REDSTONE ARSENAL, Ala. -- Reserve Lt. Col. Thomas Howko drove 6 1/2 hours just so he could participate in a Welcome Home Warrior Citizen Award Ceremony held Nov. 19 at Redstone Arsenal.

"It was beautiful," he said. "We didn't want to pass up the opportunity. So, we bit the bullet and made the drive."

The Cincinnati resident and Corps of Engineers civilian was accompanied by his wife, Anna Dowell-Howko, and his son, 12-year-old Riley Dowell-Howko. All were honored during a ceremony that recognized the sacrifices of both Reserve Soldiers and their families.

"It was well worth coming here for this," Howko said. "And bringing my wife and son gave them a chance to experience this with me."

Howko returned in July from a one-year deployment as a logistics augmentee working with contractors to ensure basic life support was provided for Soldiers in Afghanistan. He and 10 other Reservists, all members of the Army Reserve Sustainment Command, were recognized during the ceremony. Nine others were listed in the program, but were unable to attend. The Reserve Soldiers have been deployed or mobilized with several different units as part of the Army Materiel Command's Army Reserve Element and, as individual augmentees, they did not participate in Welcome Home ceremonies with the units they supported.

"This is important that we recognize Soldiers and their families for the sacrifices they made," said Aviation and Missile Command commander Maj. Gen. Jim Rogers, the ceremony's guest speaker.

"These Soldiers have made sacrifices, but so have their families who sacrificed by having their loved one away. Being separated from your family really makes things difficult."
Before taking the command of AMCOM in the fall of 2010, Rogers himself was deployed, commanding the 1st Theater Sustainment Command at Camp Arifjan, Kuwait. The major general served in operational assignments in support of Operation Iraqi Freedom in 2003, and Operation Iraqi Freedom and Operation Enduring Freedom from 2008-10.

"The only reason we survived as an organization (during deployment) was because of the Reserve officers and non-commissioned officers that came to me on a regular rotation," he said. "They had an expertise that we could utilize" and that was developed not only through Reserve training but also in their full-time jobs as civilians.

"The importance of the Reserves to our Army right now has never been greater. … They often augment or fill an expertise that we don't have," Rogers said.

Besides recognizing families supporting the Reserve Soldiers, the ceremony also recognized the employers of citizen Soldiers and the volunteers who support Soldiers.
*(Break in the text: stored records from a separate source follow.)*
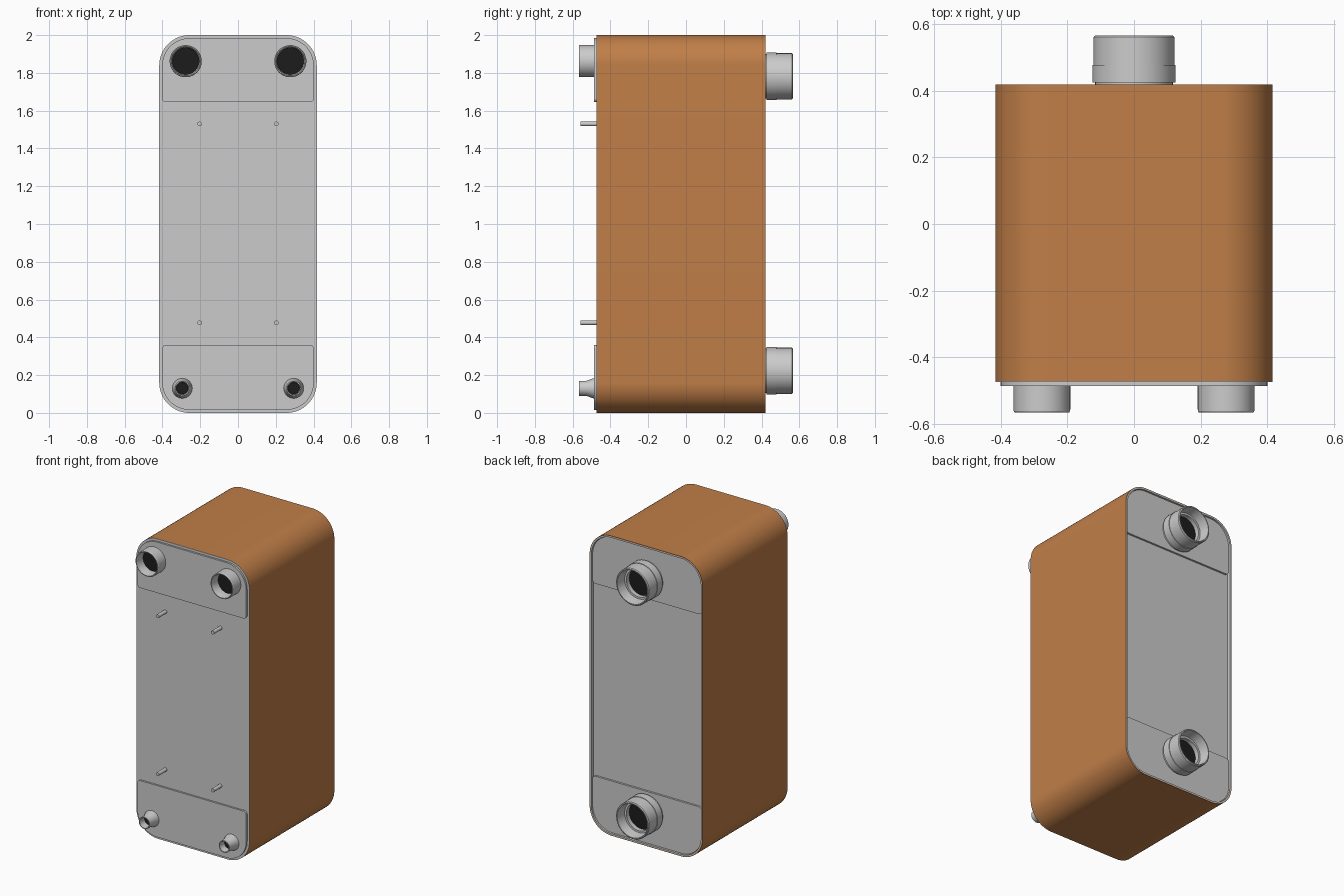
import bpy, bmesh
from math import sin, cos, pi, radians

if "Cube" in bpy.data.objects:
    bpy.data.objects.remove(bpy.data.objects["Cube"])


def material(name, rgb):
    m = bpy.data.materials.new(name)
    m.diffuse_color = (*rgb, 1)
    m.use_nodes = True
    m.node_tree.nodes["Principled BSDF"].inputs["Base Color"].default_value = m.diffuse_color
    return m


COPPER = material("copper", (0.53, 0.21, 0.065))
DARK = material("dark_opening", (0.012, 0.012, 0.012))
W, R = 0.417, 0.16      # half width and corner radius of the plates


def finish(name, bm, mat=None):
    bmesh.ops.recalc_face_normals(bm, faces=bm.faces)
    me = bpy.data.meshes.new(name)
    bm.to_mesh(me)
    bm.free()
    ob = bpy.data.objects.new(name, me)
    bpy.context.collection.objects.link(ob)
    if mat:
        me.materials.append(mat)
    bpy.context.view_layer.objects.active = ob
    ob.select_set(True)
    bpy.ops.object.shade_smooth_by_angle(angle=radians(30))
    ob.select_set(False)
    return ob


def outline(hw, z0, z1, r_low, r_high, n=16):
    """Rounded rectangle in x and z with separate lower and upper radii."""
    pts = []
    for k, (sx, z, sz, r) in enumerate([(1, z1, -1, r_high), (-1, z1, -1, r_high),
                                        (-1, z0, 1, r_low), (1, z0, 1, r_low)]):
        for i in range(n + 1):
            a = (k + i / n) * pi / 2
            pts.append((sx * (hw - r) + r * cos(a), z + sz * r + r * sin(a)))
    return pts


def plate_outline(inset):
    return outline(W - inset, inset, 2 - inset, R - inset, R - inset)


def bridge(bm, a, b):
    for i in range(len(a)):
        j = (i + 1) % len(a)
        bm.faces.new((a[i], a[j], b[j], b[i]))


def prism(name, pts, y0, y1, mat=None):
    bm = bmesh.new()
    a, b = [[bm.verts.new((x, y, z)) for x, z in pts] for y in (y0, y1)]
    bridge(bm, a, b)
    bm.faces.new(a)
    bm.faces.new(b)
    return finish(name, bm, mat)


def tube(name, inset0, inset1, y0, y1, mat=None):
    """Hollow sleeve between two inset plate outlines."""
    bm = bmesh.new()
    rings = [[bm.verts.new((x, y, z)) for x, z in plate_outline(i)]
             for i, y in ((inset0, y0), (inset0, y1), (inset1, y1), (inset1, y0))]
    for k in range(4):
        bridge(bm, rings[k], rings[(k + 1) % 4])
    return finish(name, bm, mat)


def lathe(name, profile, x, z, mat=None, n=48):
    """Spin a closed (radius, y) profile around a y axis through x, z."""
    bm = bmesh.new()
    rings = [[bm.verts.new((x + r * cos(2 * pi * i / n), y, z + r * sin(2 * pi * i / n)))
              for i in range(n)] for r, y in profile]
    for k in range(len(rings)):
        bridge(bm, rings[k], rings[(k + 1) % len(rings)])
    return finish(name, bm, mat)


def disc(name, r, y0, y1, x, z, mat=None, n=48):
    pts = [(x + r * cos(2 * pi * i / n), z + r * sin(2 * pi * i / n)) for i in range(n)]
    return prism(name, pts, y0, y1, mat)


# Copper plate pack with grey cover plates; the back one sits inside a rim
tube("copper_shell", 0, 0.004, -0.472, 0.42, COPPER)
tube("back_rim", 0.004, 0.013, 0.38, 0.42)
prism("front_plate", plate_outline(0), -0.475, -0.472)
prism("back_plate", plate_outline(0.004), 0.385, 0.398)

# Reinforcing panels at the top and bottom of both faces
for side, y0, y1 in (("front", -0.487, -0.474), ("back", 0.397, 0.411)):
    prism(side + "_upper_panel", outline(W - 0.016, 1.645, 1.984, 0.02, R - 0.016), y0, y1)
    prism(side + "_lower_panel", outline(W - 0.016, 0.016, 0.36, R - 0.016, 0.02), y0, y1)

for s, side in ((-1, "left"), (1, "right")):
    # Wide straight ports at the top of the front
    x, z = s * 0.277, 1.862
    lathe(f"upper_port_{side}", [(0.085, -0.48), (0.085, -0.562), (0.082, -0.567),
                                 (0.077, -0.567), (0.07, -0.53), (0.07, -0.48)], x, z)
    disc(f"upper_port_opening_{side}", 0.0705, -0.505, -0.482, x, z, DARK)
    # Narrow tapered ports at the bottom
    x, z = s * 0.295, 0.13
    lathe(f"lower_port_{side}", [(0.053, -0.48), (0.053, -0.49), (0.04, -0.528), (0.04, -0.567),
                                 (0.034, -0.567), (0.03, -0.535), (0.03, -0.48)], x, z)
    disc(f"lower_port_opening_{side}", 0.0305, -0.52, -0.482, x, z, DARK)
    # Mounting studs
    for level, z in (("upper", 1.53), ("lower", 0.477)):
        disc(f"{level}_stud_{side}", 0.012, -0.558, -0.474, s * 0.203, z, n=20)

# Large collared ports on the back
for level, z in (("upper", 1.782), ("lower", 0.223)):
    lathe(f"back_port_{level}", [(0.117, 0.40), (0.117, 0.425), (0.125, 0.425), (0.125, 0.478),
                                 (0.122, 0.478), (0.122, 0.562), (0.117, 0.567), (0.111, 0.567),
                                 (0.103, 0.50), (0.09, 0.50), (0.09, 0.40)], 0, z)
    disc(f"back_port_opening_{level}", 0.0905, 0.405, 0.47, 0, z, DARK)
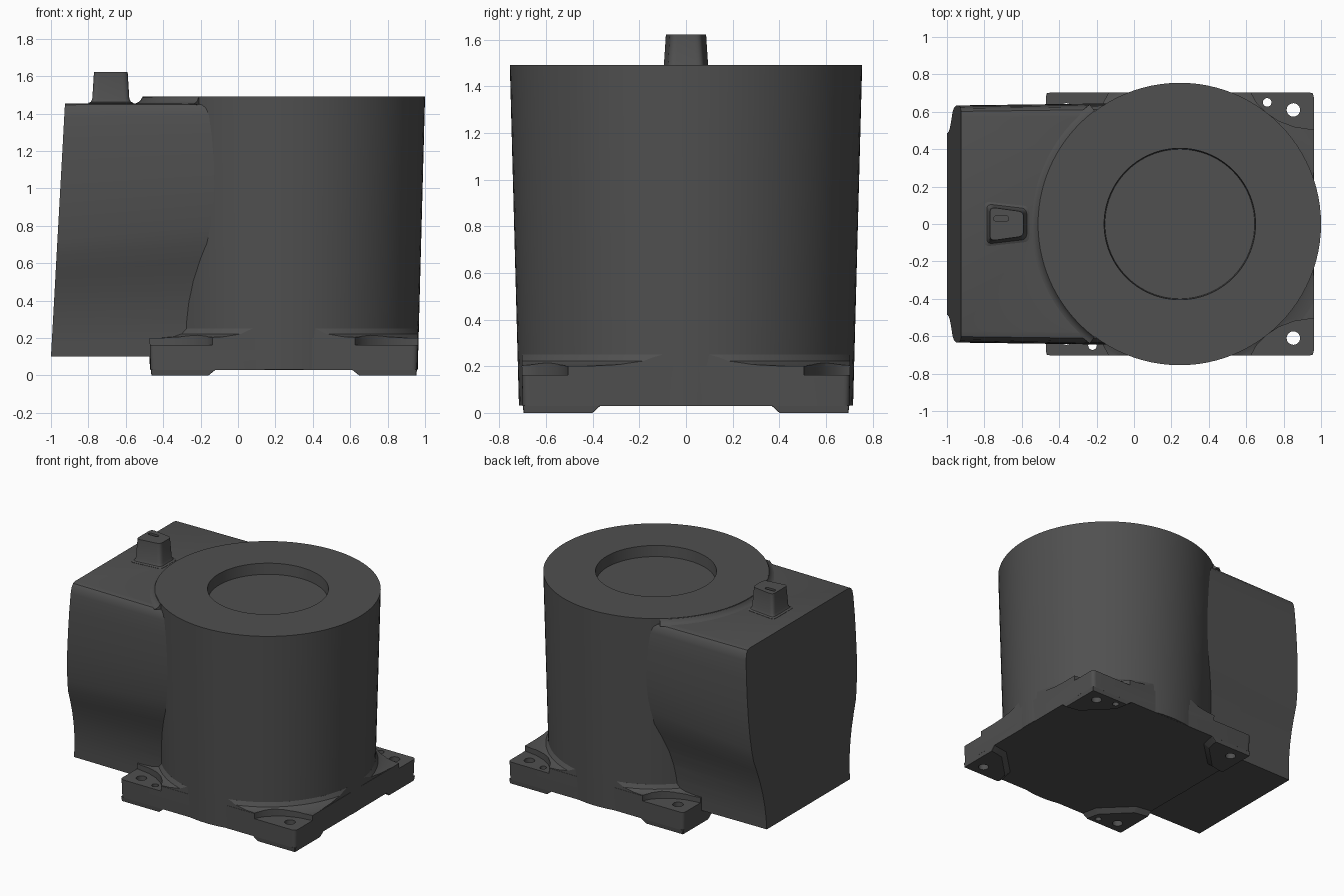
import bpy, bmesh
from math import sin, cos, pi, radians

if "Cube" in bpy.data.objects:
    bpy.data.objects.remove(bpy.data.objects["Cube"])

CX = 0.245          # axis of the drum and centre of the base plate
MAT = bpy.data.materials.new("dark_grey")
MAT.diffuse_color = (0.08, 0.08, 0.08, 1)
MAT.use_nodes = True
MAT.node_tree.nodes["Principled BSDF"].inputs["Base Color"].default_value = MAT.diffuse_color


def finish(name, bm, angle=30):
    bmesh.ops.remove_doubles(bm, verts=bm.verts, dist=1e-5)
    bmesh.ops.recalc_face_normals(bm, faces=bm.faces)
    me = bpy.data.meshes.new(name)
    bm.to_mesh(me)
    bm.free()
    me.materials.append(MAT)
    ob = bpy.data.objects.new(name, me)
    bpy.context.collection.objects.link(ob)
    smooth(ob, angle)
    return ob


def smooth(ob, angle=30):
    bpy.ops.object.select_all(action='DESELECT')
    ob.select_set(True)
    bpy.context.view_layer.objects.active = ob
    bpy.ops.object.shade_smooth_by_angle(angle=radians(angle))


def loft(name, rings):
    """Skin equal-length closed rings and cap both ends."""
    bm = bmesh.new()
    vs = [[bm.verts.new(p) for p in r] for r in rings]
    n = len(vs[0])
    for a, b in zip(vs, vs[1:]):
        for i in range(n):
            j = (i + 1) % n
            bm.faces.new((a[i], a[j], b[j], b[i]))
    bm.faces.new(vs[0])
    bm.faces.new(vs[-1])
    return finish(name, bm)


def prism(name, low, high, z0, z1):
    return loft(name, [[(x, y, z0) for x, y in low], [(x, y, z1) for x, y in high]])


def lathe(name, prof, n=96, closed=False):
    """Revolve (radius, z) points about the drum axis."""
    bm = bmesh.new()
    vs = [bm.verts.new((CX + r, 0, z)) for r, z in prof]
    es = [bm.edges.new(p) for p in zip(vs, vs[1:])]
    if closed:
        es.append(bm.edges.new((vs[-1], vs[0])))
    bmesh.ops.spin(bm, geom=vs + es, cent=(CX, 0, 0), axis=(0, 0, 1),
                   angle=2 * pi, steps=n)
    return finish(name, bm)


def cut(ob, tools, op='DIFFERENCE'):
    for t in tools:
        t.hide_render = True
        m = ob.modifiers.new("cut", 'BOOLEAN')
        m.operation, m.object, m.solver = op, t, 'EXACT'
        bpy.context.view_layer.objects.active = ob
        bpy.ops.object.modifier_apply(modifier=m.name)
    smooth(ob)


def circle(x, y, r, n=24):
    return [(x + r * cos(2 * pi * i / n), y + r * sin(2 * pi * i / n)) for i in range(n)]


def rounded(pts, r, k=5):
    """Round the corners of a polygon with quadratic curves."""
    out = []
    for i, (x, y) in enumerate(pts):
        ends = []
        for qx, qy in (pts[i - 1], pts[(i + 1) % len(pts)]):
            d = ((qx - x) ** 2 + (qy - y) ** 2) ** 0.5
            ends.append((x + (qx - x) * r / d, y + (qy - y) * r / d))
        (ax, ay), (bx, by) = ends
        for s in range(k + 1):
            t = s / k
            out.append(((1 - t) ** 2 * ax + 2 * t * (1 - t) * x + t * t * bx,
                        (1 - t) ** 2 * ay + 2 * t * (1 - t) * y + t * t * by))
    return out


def rect(hx, hy, r=0.03):
    return rounded([(CX + a * hx, b * hy) for a, b in ((-1, -1), (1, -1), (1, 1), (-1, 1))], r)


def corner(sx, sy, pts):
    """Place corner-relative inward offsets at a plate corner."""
    return [(CX + sx * (0.712 - u), sy * (0.70 - v)) for u, v in pts]


# tapered drum with a round recess in its top
drum = lathe("drum", [(0, .031), (.716, .031), (.755, 1.49), (.405, 1.49), (.40, 1.41), (0, 1.41)])

# base plate and the blend between plate and drum
plate = prism("base_plate", rect(.712, .70), rect(.718, .704), .03, .20)
blend = lathe("drum_base_blend", [(.69, .18), (.83, .18), (.83, .20), (.77, .207),
                                  (.738, .222), (.722, .25), (.69, .25)], closed=True)
limit = prism("limit_helper", rect(.715, .702), rect(.715, .702), 0, .4)
cut(blend, [limit], 'INTERSECT')

# corner feet, pockets and bolt holes
pockets, holes = [], []
for sx in (-1, 1):
    for sy in (-1, 1):
        foot_low = rounded([(.004, .004), (.31, .004), (.29, .10), (.11, .28), (.004, .30)], .003, 1)
        foot_high = rounded([(0, 0), (.35, 0), (.325, .12), (.125, .315), (0, .335)], .003, 1)
        prism("foot", corner(sx, sy, foot_low), corner(sx, sy, foot_high), 0, .032)
        arc = [(-.1, -.1), (.335, -.1), (.33, 0), (.30, .055), (.25, .105), (.18, .15),
               (.10, .18), (0, .195), (-.1, .195)]
        pockets.append(prism("pocket_cutter", corner(sx, sy, arc), corner(sx, sy, arc), .162, .4))
        spots = [(.105, .09, .036)] + ([(.245, .05, .023)] if sx == sy else [])
        for u, v, r in spots:
            c = circle(*corner(sx, sy, [(u, v)])[0], r)
            holes.append(prism("hole_cutter", c, c, -.1, .4))
cut(plate, pockets + holes)
cut(blend, pockets)
for ob in [o for o in bpy.data.objects if o.name.startswith("foot")]:
    cut(ob, holes)

# side housing: flared section swept from the slanted end into the drum
half = [(.485, .10), (.487, .18), (.495, .27), (.512, .37), (.535, .46), (.565, .55), (.598, .64),
        (.612, .72), (.624, .82), (.632, .95), (.634, 1.1), (.632, 1.25), (.626, 1.38),
        (.618, 1.425), (.602, 1.447), (.575, 1.455)]


def section(x, slant, wide, lift):
    s = []
    for y, z in half:
        w = 1 - abs(z - .7775) / .6775
        s.append((x + slant * (z - .1) / 1.355, y * wide, z + lift * w))
    return s + [(a, -b, c) for a, b, c in reversed(s)]


housing = loft("side_housing", [section(-1, .075, 1, 0), section(.1, 0, 1.022, .11)])
core = prism("core_helper", circle(CX, 0, .6, 64), circle(CX, 0, .6, 64), 0, 2)
cut(housing, [core])

# soft collar where the housing roof meets the drum
roof_prof = [(.73, 1.44), (.80, 1.452), (.785, 1.457), (.768, 1.468), (.758, 1.487), (.73, 1.487)]
loft("roof_blend", [[(CX - r * cos(a), r * sin(a), z) for r, z in roof_prof]
                    for a in [radians(-53 + 106 * i / 32) for i in range(33)]])

# knob on the roof with a flared foot and a slot in its top


def knob_ring(g):
    return rounded([(-.77 - g, -.09 - g), (-.59 + g, -.065 - g),
                    (-.59 + g, .065 + g), (-.77 - g, .09 + g)], .03)


knob = loft("roof_knob", [[(x, y, z) for x, y in knob_ring(g)] for g, z in
                          ((.03, 1.45), (.03, 1.457), (.017, 1.463), (.009, 1.48), (0, 1.622))])
slot = rounded([(-.75, .016), (-.67, .016), (-.67, .042), (-.75, .042)], .012)
cut(knob, [prism("slot_cutter", slot, slot, 1.605, 1.7)])

# remove the helpers once applied
for ob in [o for o in bpy.data.objects if "cutter" in o.name or "helper" in o.name]:
    bpy.data.objects.remove(ob)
Volunteers from AT&T Telephone Pioneers were thanked for providing refreshments for the ceremony.

"These Soldiers make a difference every day whether they are in uniform or not," Col. Jack Graham of AMC's Army Reserve Element said as he talked about the service of civilian Soldiers. "We can't ever pay you enough money for what you do. But it's not about the money. It's about the service when you raise your right hand" to take the oath.

Reserve Capt. Jack Eagly attended the ceremony with his wife and two young sons. He has served as a full-time Reservist twice since 9/11. In 2001, he was the executive officer for the first group of Soldiers to man the gates at Redstone Arsenal in the days following the 9/11 attacks. In 2003, he served in Iraq. When he is not in uniform, Eagly works for Northrop Grumman in support of the Missile Defense Agency.

"This has been a great day," Eagly said. "I'm glad I was able to share it with my wife and sons."

Sgt. 1st Class David Beier was recognized for a total of seven years of mobilization with the 59th Ordnance Brigade. That full-time assignment came to an end in September, when he was among a small group of Soldiers who turned the last of the brigade's facilities over to the Garrison to close out the move to Fort Lee, Va.

"This was really nice. I wasn't expecting this at all. I don't do what I do to get recognition like this," Beier said, referring to a shadow-box encasing a U.S. flag, coins and other gifts he received at the ceremony. "It will be nice to have these things later on to remember the glory days."

For most Reservists, the return from a deployment or mobilization means going back to the routine of life with family and friends, and with co-workers at their civilian job. But that's not the case for Beier, who gave up his job as a maintenance manager during the second year of his mobilization.

"It wasn't fair for me to hang on to that spot and keep someone else from getting that job," said Beier, who has 25 years of service between active and Reserve duty. "I am looking for something now and I've had interviews. I am unemployed. But I wouldn't change anything I've done. I'm proud to serve."